When the tones C, E and G are played, C is perceived as the root. In the case of this major triad, the root is easily identifiable. However, for many chords, there is no identifiable root. For example, the tones C, D and E do not indicate any tone as the root tone.
The ways to identify the root of a chord are fairly well understood. Whenever a fifth interval is present, the bottom tone must be the root. (For example C,F -> F is root). Whenever minor or major third intervals are stacked, the bottom most tone is the root (For example A,C,D,F -> D is root).
Is there any mathematical / physical theory that describes why chords have roots? It would seem that based on the general qualitative rules I listed above the root tone mechanism could be deduced.

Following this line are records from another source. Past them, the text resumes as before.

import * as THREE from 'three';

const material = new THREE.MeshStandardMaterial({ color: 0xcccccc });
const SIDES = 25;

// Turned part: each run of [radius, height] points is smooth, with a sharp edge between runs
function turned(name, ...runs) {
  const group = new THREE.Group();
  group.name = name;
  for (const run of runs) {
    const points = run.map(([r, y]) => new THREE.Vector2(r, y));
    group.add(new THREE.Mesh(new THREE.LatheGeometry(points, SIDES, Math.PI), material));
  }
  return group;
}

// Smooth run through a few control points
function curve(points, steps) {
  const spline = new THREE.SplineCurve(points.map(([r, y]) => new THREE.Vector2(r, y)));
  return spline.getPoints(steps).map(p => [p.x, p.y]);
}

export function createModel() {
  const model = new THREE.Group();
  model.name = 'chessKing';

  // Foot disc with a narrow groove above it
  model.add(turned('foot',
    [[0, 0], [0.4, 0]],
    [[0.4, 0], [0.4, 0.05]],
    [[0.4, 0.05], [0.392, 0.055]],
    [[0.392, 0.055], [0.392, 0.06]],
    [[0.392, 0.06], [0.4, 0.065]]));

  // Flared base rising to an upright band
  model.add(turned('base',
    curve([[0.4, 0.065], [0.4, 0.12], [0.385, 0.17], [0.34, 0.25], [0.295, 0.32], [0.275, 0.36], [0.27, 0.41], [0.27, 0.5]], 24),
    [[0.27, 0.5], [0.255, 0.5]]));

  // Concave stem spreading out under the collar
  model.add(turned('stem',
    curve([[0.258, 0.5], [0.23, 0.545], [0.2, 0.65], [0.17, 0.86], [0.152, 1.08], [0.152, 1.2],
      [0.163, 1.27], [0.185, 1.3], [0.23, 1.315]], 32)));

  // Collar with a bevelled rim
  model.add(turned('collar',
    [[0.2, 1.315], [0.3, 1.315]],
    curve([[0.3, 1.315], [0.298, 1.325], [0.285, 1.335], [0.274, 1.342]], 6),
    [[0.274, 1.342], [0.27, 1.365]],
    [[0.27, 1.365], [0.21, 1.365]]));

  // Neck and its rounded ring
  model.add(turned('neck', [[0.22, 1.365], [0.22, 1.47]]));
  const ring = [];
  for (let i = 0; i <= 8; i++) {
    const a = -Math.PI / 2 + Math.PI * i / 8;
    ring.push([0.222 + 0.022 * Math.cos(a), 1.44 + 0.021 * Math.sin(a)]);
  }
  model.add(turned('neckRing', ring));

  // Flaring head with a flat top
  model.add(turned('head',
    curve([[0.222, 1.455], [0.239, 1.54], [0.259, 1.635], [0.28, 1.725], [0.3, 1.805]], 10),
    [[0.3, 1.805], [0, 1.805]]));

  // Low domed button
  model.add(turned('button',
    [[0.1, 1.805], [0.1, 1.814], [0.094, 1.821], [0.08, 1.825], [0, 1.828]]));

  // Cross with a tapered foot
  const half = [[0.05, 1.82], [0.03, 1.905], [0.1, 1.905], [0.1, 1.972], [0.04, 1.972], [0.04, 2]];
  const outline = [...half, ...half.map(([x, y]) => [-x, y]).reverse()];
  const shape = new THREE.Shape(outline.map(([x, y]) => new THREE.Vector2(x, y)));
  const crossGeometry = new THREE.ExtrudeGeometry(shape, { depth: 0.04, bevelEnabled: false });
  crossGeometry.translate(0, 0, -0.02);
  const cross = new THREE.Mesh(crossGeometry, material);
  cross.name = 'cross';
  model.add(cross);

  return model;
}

I have looked into studying the wave interference and frequency ratios of intervals that make up chords but so far I haven't found an obvious answer.

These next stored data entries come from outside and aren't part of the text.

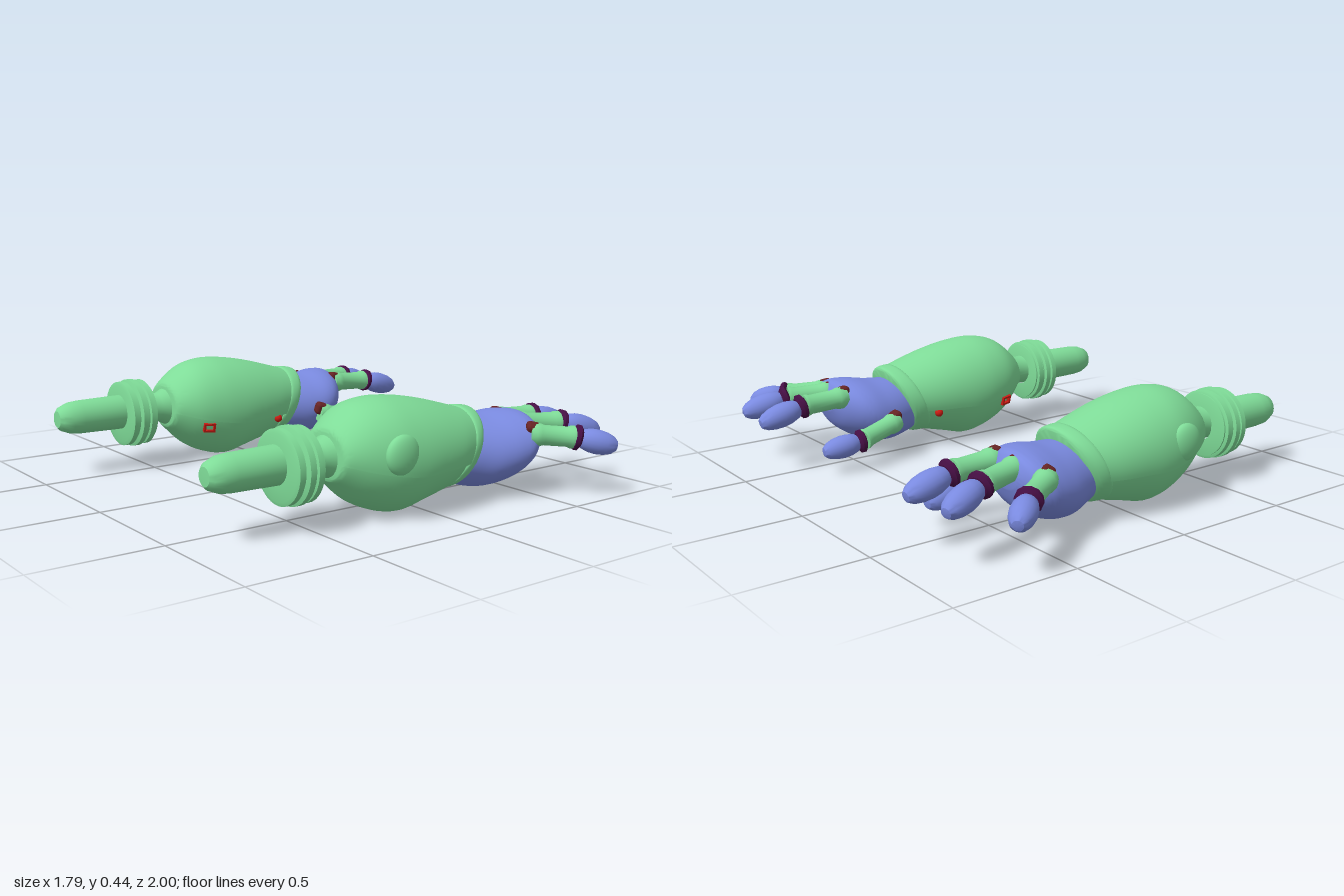
import * as THREE from 'three';
import { toCreasedNormals } from 'three/addons/utils/BufferGeometryUtils.js';
import { RoundedBoxGeometry } from 'three/addons/geometries/RoundedBoxGeometry.js';

const paint = (color) => new THREE.MeshStandardMaterial({ color });
const green = paint(0x7fdc98), blue = paint(0x7a8ae0), brown = paint(0x662424);
const plum = paint(0x470f45), red = paint(0xcc1c14);

function mesh(name, geometry, material, position) {
  const m = new THREE.Mesh(geometry, material);
  m.name = name;
  if (position) m.position.set(...position);
  return m;
}

// Smooth interpolation of a table of cross-sections
function spline(rows, t) {
  const f = t * (rows.length - 1), i = Math.min(Math.floor(f), rows.length - 2), u = f - i;
  const at = (k) => rows[Math.max(0, Math.min(rows.length - 1, k))];
  return rows[0].map((_, c) => {
    const a = at(i - 1)[c], b = at(i)[c], d = at(i + 1)[c], e = at(i + 2)[c];
    return b + 0.5 * u * (d - a + u * (2 * a - 5 * b + 4 * d - e + u * (3 * (b - d) + e - a)));
  });
}

// Skin over cross-sections along x: [x, top, bottom, zMin, zMax, lean]
function loft(rows, { steps = 40, sides = 48, arc = Math.PI, width = 1, crease = 0.7 } = {}) {
  const pos = [], index = [], full = arc === Math.PI;
  for (let i = 0; i <= steps; i++) {
    const [x, top, bottom, z0, z1, lean] = spline(rows, i / steps);
    const yc = (top + bottom) / 2, h = (top - bottom) / 2;
    for (let j = 0; j < sides; j++) {
      const a = -arc + (2 * arc * j) / (full ? sides : sides - 1);
      const dy = h * Math.cos(a);
      pos.push(x + lean * dy, yc + dy, (z0 + z1) / 2 + ((z1 - z0) / 2) * width * Math.sin(a));
    }
  }
  for (let i = 0; i < steps; i++) for (let j = 0; j < sides; j++) {
    const a = i * sides + j, b = i * sides + (j + 1) % sides;
    index.push(a, b, a + sides, b, b + sides, a + sides);
  }
  // End caps
  for (const i of [0, steps]) {
    const [x, top, bottom, z0, z1] = spline(rows, i / steps), c = pos.length / 3;
    pos.push(x, (top + bottom) / 2, (z0 + z1) / 2);
    for (let j = 0; j < sides; j++) {
      const a = i * sides + j, b = i * sides + (j + 1) % sides;
      if (i) index.push(c, a, b); else index.push(c, b, a);
    }
  }
  const g = new THREE.BufferGeometry();
  g.setAttribute('position', new THREE.Float32BufferAttribute(pos, 3));
  g.setIndex(index);
  return toCreasedNormals(g, crease);
}

// Turned part from [radius, distance] pairs along +y
const turned = (pts, sides = 32) =>
  toCreasedNormals(new THREE.LatheGeometry(pts.map((p) => new THREE.Vector2(...p)), sides), 0.6);

function createFinger(name, base, joint, tip, radius) {
  const finger = new THREE.Group();
  finger.name = name;
  const [b, j, t] = [base, joint, tip].map((p) => new THREE.Vector3(...p));
  const up = new THREE.Vector3(0, 1, 0);
  const place = (m, from, to) => {
    m.position.copy(from);
    m.quaternion.setFromUnitVectors(up, to.clone().sub(from).normalize());
    finger.add(m);
  };
  const L = b.distanceTo(j), T = j.distanceTo(t), r = radius;
  // Knuckle lump
  const knuckle = mesh('knuckle', new RoundedBoxGeometry(0.055, 0.055, 0.05, 2, 0.016), brown);
  place(knuckle, b.clone().add(new THREE.Vector3(0, 0.02, 0)), j);
  // Sleeve with slightly flared ends
  place(mesh('fingerSleeve', turned([[0, -0.01], [r, -0.01], [r * 1.12, 0.01], [r * 1.1, 0.03], [r * 0.98, 0.045],
    [r * 0.98, L - 0.04], [r * 1.1, L - 0.025], [r * 1.1, L - 0.012], [0, L - 0.012]], 20), green), b, j);
  // Hinge
  const hinge = mesh('fingerHinge', turned([[0, -0.014], [r * 0.95, -0.014], [r * 1.25, -0.006], [r * 1.25, 0.008],
    [r * 0.9, 0.018], [0, 0.018]], 12), plum);
  place(hinge, j, t);
  // Fingertip pod
  const profile = [[0, 0.04], [0.6, 0.05], [0.95, 0.15], [1.15, 0.32], [1.2, 0.5], [1.1, 0.7], [0.85, 0.87], [0.5, 0.97], [0, 1]];
  place(mesh('fingertip', turned(profile.map(([x, y]) => [x * r, y * T]), 20), blue), j, t);
  return finger;
}

function createArm() {
  const arm = new THREE.Group();
  const alongX = (m) => { m.rotation.z = -Math.PI / 2; arm.add(m); };

  // Shaft with blunt tip, running into the forearm
  alongX(mesh('shaft', turned([[0, -0.9], [0.035, -0.898], [0.05, -0.885], [0.066, -0.845], [0.07, -0.8], [0.073, -0.6],
    [0.066, -0.5], [0.062, -0.43], [0.078, -0.4], [0.078, -0.3]]), green, [0, 0.25, 0.595]));

  // Collar of three ribs
  const ribs = [[0.06, -0.612]];
  for (const [x, r] of [[-0.61, 0.138], [-0.57, 0.145], [-0.53, 0.14]])
    ribs.push([r - 0.015, x], [r, x + 0.005], [r, x + 0.028], [r - 0.012, x + 0.033], [r - 0.012, x + 0.039]);
  ribs.push([0.06, -0.488]);
  alongX(mesh('collar', turned(ribs, 40), green, [0, 0.24, 0.6]));

  // Forearm: narrower lower body under an overlapping upper shell
  const forearm = [
    [-0.398, 0.33, 0.17, 0.5, 0.69, 0], [-0.385, 0.36, 0.15, 0.465, 0.725, 0], [-0.3, 0.425, 0.07, 0.41, 0.775, 0],
    [-0.2, 0.448, 0.022, 0.385, 0.81, 0], [-0.1, 0.442, 0.006, 0.38, 0.82, 0.05], [0, 0.42, 0.025, 0.39, 0.815, 0.15],
    [0.1, 0.388, 0.045, 0.41, 0.8, 0.28], [0.18, 0.362, 0.062, 0.435, 0.775, 0.38],
  ];
  arm.add(mesh('forearmBody', loft(forearm, { width: 0.95 }), green));
  arm.add(mesh('forearmShell', loft(forearm, { arc: 1.8, width: 1.01 }), green));

  // Leaning wrist cuff
  arm.add(mesh('wristCuff', loft([
    [0.155, 0.358, 0.075, 0.44, 0.77, 0.42], [0.165, 0.369, 0.06, 0.428, 0.782, 0.42], [0.2, 0.367, 0.058, 0.432, 0.775, 0.42],
    [0.222, 0.362, 0.06, 0.442, 0.758, 0.42], [0.232, 0.35, 0.075, 0.455, 0.745, 0.42],
  ], { steps: 12 }), green));

  // Outer elbow boss
  const boss = mesh('elbowBoss', new THREE.SphereGeometry(0.075, 24, 16), green, [-0.2, 0.265, 0.795]);
  boss.scale.z = 0.45;
  arm.add(boss);

  // Inner port and button
  const frame = new THREE.Shape([[-0.026, -0.02], [0.026, -0.02], [0.026, 0.02], [-0.026, 0.02]].map((p) => new THREE.Vector2(...p)));
  frame.holes.push(new THREE.Path([[-0.017, -0.011], [-0.017, 0.011], [0.017, 0.011], [0.017, -0.011]].map((p) => new THREE.Vector2(...p))));
  const port = mesh('port', new THREE.ExtrudeGeometry(frame, { depth: 0.03, bevelEnabled: false }), red, [-0.27, 0.165, 0.412]);
  port.rotation.set(-0.25, 0.25, 0);
  arm.add(port);
  arm.add(mesh('button', new THREE.SphereGeometry(0.018, 16, 12), red, [0.1, 0.165, 0.425]));

  // Palm
  arm.add(mesh('palm', loft([
    [0.15, 0.31, 0.09, 0.48, 0.73, 0.3], [0.24, 0.315, 0.06, 0.45, 0.765, 0.25], [0.32, 0.32, 0.042, 0.43, 0.8, 0.2],
    [0.4, 0.332, 0.052, 0.425, 0.822, 0.15], [0.46, 0.334, 0.085, 0.45, 0.825, 0.1], [0.51, 0.325, 0.13, 0.51, 0.79, 0.05],
    [0.54, 0.29, 0.2, 0.585, 0.72, 0],
  ], { crease: 1 }), blue));

  // Fingers and thumb
  arm.add(createFinger('indexFinger', [0.51, 0.275, 0.55], [0.705, 0.265, 0.555], [0.895, 0.215, 0.562], 0.042));
  arm.add(createFinger('middleFinger', [0.505, 0.275, 0.67], [0.695, 0.265, 0.725], [0.875, 0.215, 0.775], 0.042));
  arm.add(createFinger('littleFinger', [0.465, 0.255, 0.79], [0.615, 0.24, 0.885], [0.74, 0.205, 0.985], 0.041));
  arm.add(createFinger('thumb', [0.335, 0.165, 0.415], [0.53, 0.125, 0.37], [0.7, 0.1, 0.39], 0.04));
  return arm;
}

// Mirrored copy across z = 0, with corner order restored
function mirrored(arm) {
  const copy = new THREE.Group(), flip = new THREE.Matrix4().makeScale(1, 1, -1);
  arm.updateMatrixWorld(true);
  arm.traverse((m) => {
    if (!m.isMesh) return;
    const g = m.geometry.clone().applyMatrix4(flip.clone().multiply(m.matrixWorld));
    const ids = g.index ? [...g.index.array] : Array.from({ length: g.attributes.position.count }, (_, i) => i);
    for (let i = 0; i < ids.length; i += 3) [ids[i + 1], ids[i + 2]] = [ids[i + 2], ids[i + 1]];
    g.setIndex(ids);
    copy.add(mesh(m.name, g, m.material));
  });
  return copy;
}

export function createModel() {
  const model = new THREE.Group();
  model.name = 'armPair';
  const front = createArm();
  front.name = 'frontArm';
  const back = mirrored(front);
  back.name = 'backArm';
  model.add(front, back);
  return model;
}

-- EDIT --
I am adding an edit here to make clear the definitions I am using. I know different people have different ideas about what a "chord" and "root" really are, so I want to be as specific as possible:
Chord - A set of unique tones. (For example; CEG, DFA, ABC, ABCDEFG,...)
Root - One or more tones in the chord that are perceived as the "net" tone. The root tone(s) is therefore used for analyzing the tonality between two chords, like a chord progression. (For example: CEG -> Root is C, C E G# -> Root is C E G#)